Task instructions :: Give back, word for word, every line from the one containing "mesh = bpy.data.meshes.new(name)" to the end of the listing, and nothing more.

Exercise inputs ::

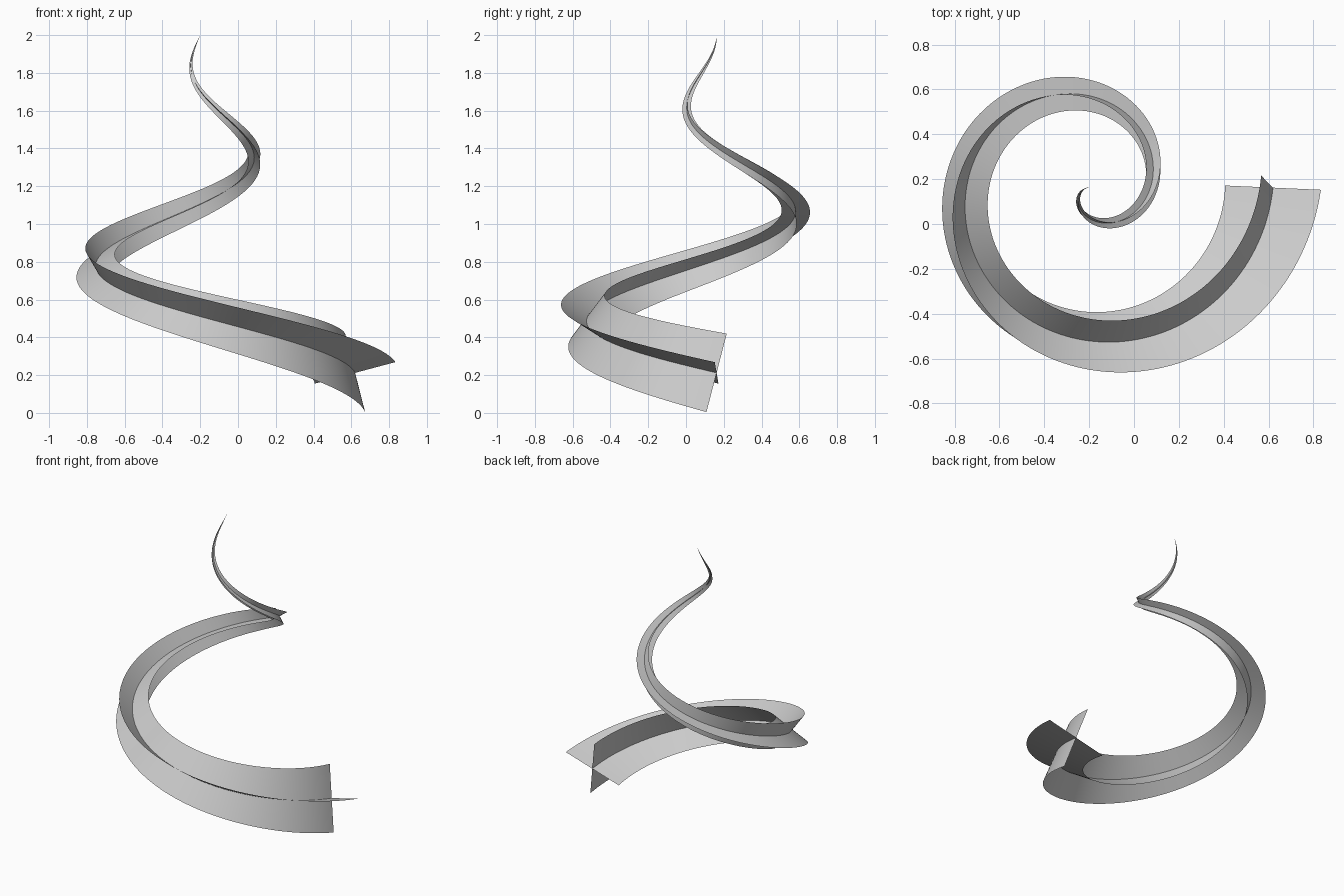
import bpy, bmesh, math
from mathutils import Vector

if "Cube" in bpy.data.objects:
    bpy.data.objects.remove(bpy.data.objects["Cube"])

STEPS = 240
RADIUS, TURNS = 0.82, 1.5
BASE_Z, TOP_Z = 0.212, 2.0
AXIS = (-0.2, 0.162)
HALF_WIDTH = 0.221


# Conical spiral path, clockwise from the base to the tip
def path(t):
    a = -2 * math.pi * TURNS * t
    r = RADIUS * (1 - t)
    return Vector((AXIS[0] + r * math.cos(a), AXIS[1] + r * math.sin(a),
                   BASE_Z + (TOP_Z - BASE_Z) * t))


points = [path(i / STEPS) for i in range(STEPS + 1)]
tangents = [(path(i / STEPS + 1e-4) - path(i / STEPS - 1e-4)).normalized()
            for i in range(STEPS + 1)]

# Width shrinks in proportion to the remaining path length
lengths = [0.0]
for a, b in zip(points, points[1:]):
    lengths.append(lengths[-1] + (b - a).length)
widths = [HALF_WIDTH * (1 - s / lengths[-1]) for s in lengths]

# Minimum-twist frames carried along the path
side = Vector((0.21, -0.025, 0.06))
side = (side - side.dot(tangents[0]) * tangents[0]).normalized()
sides = [side]
for a, b in zip(tangents, tangents[1:]):
    side = a.rotation_difference(b) @ side
    side = (side - side.dot(b) * b).normalized()
    sides.append(side)
uprights = [s.cross(t) for s, t in zip(sides, tangents)]


def ribbon(name, directions):
    bm = bmesh.new()
    rows = [[bm.verts.new(p + d * w * k) for k in (-1, 0, 1)]
            for p, d, w in zip(points[:-1], directions, widths)]
    for r, s in zip(rows, rows[1:]):
        for k in (0, 1):
            bm.faces.new((r[k], r[k + 1], s[k + 1], s[k]))
    tip = bm.verts.new(points[-1])
    for k in (0, 1):
        bm.faces.new((rows[-1][k], rows[-1][k + 1], tip))
    for f in bm.faces:
        f.smooth = True
    mesh = bpy.data.meshes.new(name)
    bm.to_mesh(mesh)
    bm.free()
    bpy.context.collection.objects.link(bpy.data.objects.new(name, mesh))


# Two crossed ribbons twisting up the spiral
ribbon("flat_ribbon", sides)
ribbon("upright_ribbon", uprights)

Answer to the problem ::
    mesh = bpy.data.meshes.new(name)
    bm.to_mesh(mesh)
    bm.free()
    bpy.context.collection.objects.link(bpy.data.objects.new(name, mesh))


# Two crossed ribbons twisting up the spiral
ribbon("flat_ribbon", sides)
ribbon("upright_ribbon", uprights)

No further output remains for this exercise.